Don’t Ignore the Investment

Don’t Ignore the Investment

During my four decades as a consultant, it has never ceased to amaze me how little attention manufacturing firms pay to the amount of time they use the equipment they’ve invested in to generate a return on that investment. The equipment uptime needed to drive their cost models is seldom available and must be somehow be estimated. Although they see their equipment as an available and valuable resource, they don’t appear to treat it as an investment. They fail to grasp to economic impact of idle equipment and how that relates to their return on investment (ROI).

Let’s look at a simple, straight-forward situation where an individual invests $1 million with the expectation of earning a 12%, or $120 thousand, annual return on that investment. It is assumed that the $1 million will be at work full-time, 24/7/365 earning that $120 thousand. If it is at work full-time, it only needs to be earning at the rate of 12%.

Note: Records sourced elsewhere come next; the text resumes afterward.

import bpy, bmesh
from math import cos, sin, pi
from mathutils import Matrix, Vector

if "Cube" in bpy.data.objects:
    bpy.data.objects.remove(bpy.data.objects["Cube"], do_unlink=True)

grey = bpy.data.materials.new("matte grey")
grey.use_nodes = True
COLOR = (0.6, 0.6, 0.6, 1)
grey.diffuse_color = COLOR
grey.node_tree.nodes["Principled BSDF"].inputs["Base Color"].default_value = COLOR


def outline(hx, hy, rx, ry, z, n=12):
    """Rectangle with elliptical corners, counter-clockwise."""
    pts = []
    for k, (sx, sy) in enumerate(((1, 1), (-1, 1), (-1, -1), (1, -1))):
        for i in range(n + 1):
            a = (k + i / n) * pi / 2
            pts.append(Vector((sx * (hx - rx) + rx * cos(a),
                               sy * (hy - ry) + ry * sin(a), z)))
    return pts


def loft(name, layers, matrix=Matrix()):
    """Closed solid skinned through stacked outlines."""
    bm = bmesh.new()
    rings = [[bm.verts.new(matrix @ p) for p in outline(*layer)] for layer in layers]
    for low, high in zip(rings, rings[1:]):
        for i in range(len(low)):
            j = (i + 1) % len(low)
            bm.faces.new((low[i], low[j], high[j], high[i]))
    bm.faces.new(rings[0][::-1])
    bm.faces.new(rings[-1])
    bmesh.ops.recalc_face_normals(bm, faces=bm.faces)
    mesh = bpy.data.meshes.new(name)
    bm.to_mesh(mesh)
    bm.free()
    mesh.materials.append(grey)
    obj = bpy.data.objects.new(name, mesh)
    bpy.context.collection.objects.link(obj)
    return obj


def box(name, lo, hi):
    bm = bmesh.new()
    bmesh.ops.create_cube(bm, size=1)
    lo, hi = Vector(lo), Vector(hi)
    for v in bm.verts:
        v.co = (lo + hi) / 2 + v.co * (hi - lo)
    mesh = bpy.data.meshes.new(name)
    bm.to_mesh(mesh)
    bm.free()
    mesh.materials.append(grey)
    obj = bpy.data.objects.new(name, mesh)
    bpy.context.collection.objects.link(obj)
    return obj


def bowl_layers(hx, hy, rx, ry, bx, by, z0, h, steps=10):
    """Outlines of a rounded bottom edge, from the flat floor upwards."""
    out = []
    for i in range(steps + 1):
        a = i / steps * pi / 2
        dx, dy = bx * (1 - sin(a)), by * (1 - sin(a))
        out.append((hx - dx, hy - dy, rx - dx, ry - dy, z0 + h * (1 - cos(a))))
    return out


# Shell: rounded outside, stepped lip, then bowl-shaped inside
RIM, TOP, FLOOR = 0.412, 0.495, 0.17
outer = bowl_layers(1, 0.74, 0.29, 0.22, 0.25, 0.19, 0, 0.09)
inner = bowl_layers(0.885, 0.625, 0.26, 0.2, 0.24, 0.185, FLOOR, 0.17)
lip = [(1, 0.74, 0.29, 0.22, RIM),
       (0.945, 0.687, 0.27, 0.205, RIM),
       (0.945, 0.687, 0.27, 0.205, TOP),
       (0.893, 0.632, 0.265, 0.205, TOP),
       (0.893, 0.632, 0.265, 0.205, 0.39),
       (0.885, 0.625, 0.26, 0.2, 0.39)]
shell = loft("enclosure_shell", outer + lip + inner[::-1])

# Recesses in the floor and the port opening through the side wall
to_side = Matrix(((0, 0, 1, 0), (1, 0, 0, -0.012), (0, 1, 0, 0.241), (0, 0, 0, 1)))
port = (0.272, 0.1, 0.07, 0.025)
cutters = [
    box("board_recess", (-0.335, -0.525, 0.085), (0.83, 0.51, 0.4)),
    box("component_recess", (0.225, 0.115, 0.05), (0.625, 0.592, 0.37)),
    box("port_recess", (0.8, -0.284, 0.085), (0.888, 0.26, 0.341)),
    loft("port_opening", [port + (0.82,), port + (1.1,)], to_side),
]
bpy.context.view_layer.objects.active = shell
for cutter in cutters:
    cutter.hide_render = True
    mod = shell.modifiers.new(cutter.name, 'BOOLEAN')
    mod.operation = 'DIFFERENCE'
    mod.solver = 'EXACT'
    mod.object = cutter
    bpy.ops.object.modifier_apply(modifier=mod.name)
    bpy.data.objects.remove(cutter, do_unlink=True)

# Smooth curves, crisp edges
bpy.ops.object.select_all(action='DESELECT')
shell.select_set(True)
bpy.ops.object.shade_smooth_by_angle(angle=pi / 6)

But what if that investment is only at work eight hours a day, five days a week? It will be idle approximately 76% of the time, during which it will generate a 0% ROI. As shown Figure 1, it will need to earn at the rate of 50.4% while it is at work if it is to earn $120 thousand for the year. If it works sixteen hours per day, five days per week it will need to earn at the rate of 25.2% and if it is at work twenty-four hours per day, seven days per week it will need to earn at the rate of 16.8%. Only if it as work full-time, twenty-four hours, seven days per week will it meet the expected return of $120 thousand while earning at the rate of 12%.

Let’s translate this to a manufacturing setting. An entrepreneur starts a small manufacturing business by investing $1 million in new equipment. His hope is to earn a 12% return on that investment. As shown in Figure 2, if he only uses that equipment eight hours per day, five days per week, he’ll need to earn a profit of $57.53 for every hour it is in use if he is to earn his 12% ROI. That $57.53 has nothing to do with its relationship to sales dollars; instead, it relates to the use of the investment. Similarly, using the equipment sixteen hours per day, five days per week will require a $28.77 profit every hour it is in use and using the equipment twenty-four hours per day, five days per will require a $19.18 hourly profit.

It doesn’t matter if these amounts are 50%, 20%, 10% or 2% of sales, as long as the company averages the required profit per hour of operation it will achieve its targeted ROI. So why do so many manufacturing (and other) organizations use profit as a percentage of sales to measure the value a product, service, or customer is to the organization when it has little to do with its ultimate financial objective of maximizing ROI? My guess is that no one ever pointed out to them the inconsistencies between the measure with the objective. Or perhaps, they just don’t care to challenge a fundamental part of a long-held belief system. After all, rocking the boat a bit might be dangerous and jeopardize one’s employment, might it not?

One way to measure how a product’s, service’s, or customer’s ROI stacks up against the organization’s targeted ROI is to incorporate a weighted average cost of capital (WACC) as one of the organization’s operating costs. The process is fairly simple. Determine the organization’s WACC (which includes the organization’s targeted ROI) and the investment value of the assets in each or the organization’s activity centers. Then apply the WACC to each activity’s asset value to arrive at the annual ROI expected of those assets. Those amounts are then treated as fixed annual costs, handled in the traditional way companies handle depreciation expense. When incorporated into the organization’s rates for costing products, services, and customers, the “cost” represents the revenue required by each product, service, or customer to meet the organization’s ROI target. Granted, determining the organization’s WACC or asset investment values (and assigning them to activities) can’t always be described as simple, but it is an important step in ensuring the revenues generated by the organization are also generating its targeted ROI.

In an era where advanced technology, analytical concepts, and sophisticated software are at the forefront of management accountants’ interest and attention, isn’t it critical for us to apply them to fundamentally valid economic principles? To steal an analogy from Henry Ford; Why use technology to make a faster horse when you can use it to create an automobile?

Read Doug’s next article, Expenses vs. Investments.

Written by Doug Hicks

Author, speaker, educator and President of D. T. Hicks & Co., a consulting organization concentrating on the managerial costing needs of small and mid-sized organizations. A graduate of the University of Michigan – Dearborn’s School of Management and a member of the Michigan Association of CPAs, the Institute of Management Accountants, and the Executive Board of the Society of Cost Management.